*TRY IT*
In the entries below, return only the line containing "mat.diffuse_color = grey" and those after it, exactly, through the last line.

(Data entries)

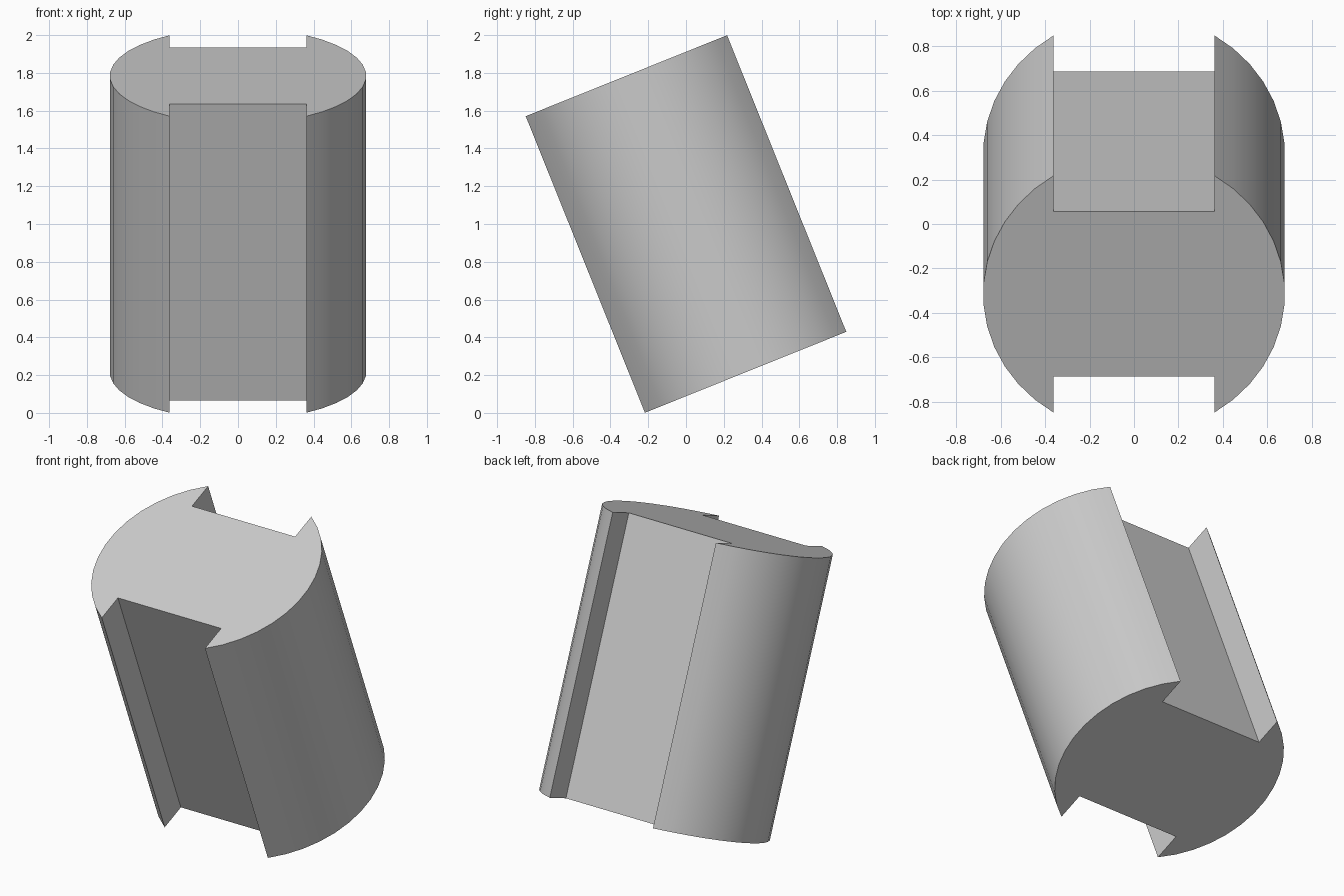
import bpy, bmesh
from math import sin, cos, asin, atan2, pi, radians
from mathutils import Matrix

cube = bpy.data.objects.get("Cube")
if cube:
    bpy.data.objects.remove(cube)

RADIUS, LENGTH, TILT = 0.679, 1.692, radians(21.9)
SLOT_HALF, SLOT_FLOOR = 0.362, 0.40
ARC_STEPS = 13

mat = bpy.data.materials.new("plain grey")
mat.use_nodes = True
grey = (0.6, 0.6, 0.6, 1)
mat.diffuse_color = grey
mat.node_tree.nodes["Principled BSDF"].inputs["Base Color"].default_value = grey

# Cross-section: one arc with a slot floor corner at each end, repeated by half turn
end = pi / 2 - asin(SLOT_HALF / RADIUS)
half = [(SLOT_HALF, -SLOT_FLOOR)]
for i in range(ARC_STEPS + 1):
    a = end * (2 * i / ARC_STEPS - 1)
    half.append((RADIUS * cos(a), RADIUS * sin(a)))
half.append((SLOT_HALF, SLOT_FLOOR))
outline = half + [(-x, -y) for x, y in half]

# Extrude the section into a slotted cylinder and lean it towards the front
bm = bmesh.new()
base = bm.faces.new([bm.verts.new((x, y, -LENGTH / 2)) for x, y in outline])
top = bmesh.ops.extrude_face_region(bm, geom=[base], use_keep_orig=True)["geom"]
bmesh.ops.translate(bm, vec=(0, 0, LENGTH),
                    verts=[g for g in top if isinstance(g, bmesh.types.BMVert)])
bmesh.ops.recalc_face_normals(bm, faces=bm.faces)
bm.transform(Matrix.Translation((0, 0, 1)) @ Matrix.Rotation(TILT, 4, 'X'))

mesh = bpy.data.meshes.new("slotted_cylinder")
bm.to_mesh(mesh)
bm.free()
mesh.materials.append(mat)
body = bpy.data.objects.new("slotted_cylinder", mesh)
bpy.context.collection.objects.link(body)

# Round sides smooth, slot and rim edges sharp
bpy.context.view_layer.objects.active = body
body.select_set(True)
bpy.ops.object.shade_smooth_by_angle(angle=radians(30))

*YOUR RESPONSE*
mat.diffuse_color = grey
mat.node_tree.nodes["Principled BSDF"].inputs["Base Color"].default_value = grey

# Cross-section: one arc with a slot floor corner at each end, repeated by half turn
end = pi / 2 - asin(SLOT_HALF / RADIUS)
half = [(SLOT_HALF, -SLOT_FLOOR)]
for i in range(ARC_STEPS + 1):
    a = end * (2 * i / ARC_STEPS - 1)
    half.append((RADIUS * cos(a), RADIUS * sin(a)))
half.append((SLOT_HALF, SLOT_FLOOR))
outline = half + [(-x, -y) for x, y in half]

# Extrude the section into a slotted cylinder and lean it towards the front
bm = bmesh.new()
base = bm.faces.new([bm.verts.new((x, y, -LENGTH / 2)) for x, y in outline])
top = bmesh.ops.extrude_face_region(bm, geom=[base], use_keep_orig=True)["geom"]
bmesh.ops.translate(bm, vec=(0, 0, LENGTH),
                    verts=[g for g in top if isinstance(g, bmesh.types.BMVert)])
bmesh.ops.recalc_face_normals(bm, faces=bm.faces)
bm.transform(Matrix.Translation((0, 0, 1)) @ Matrix.Rotation(TILT, 4, 'X'))

mesh = bpy.data.meshes.new("slotted_cylinder")
bm.to_mesh(mesh)
bm.free()
mesh.materials.append(mat)
body = bpy.data.objects.new("slotted_cylinder", mesh)
bpy.context.collection.objects.link(body)

# Round sides smooth, slot and rim edges sharp
bpy.context.view_layer.objects.active = body
body.select_set(True)
bpy.ops.object.shade_smooth_by_angle(angle=radians(30))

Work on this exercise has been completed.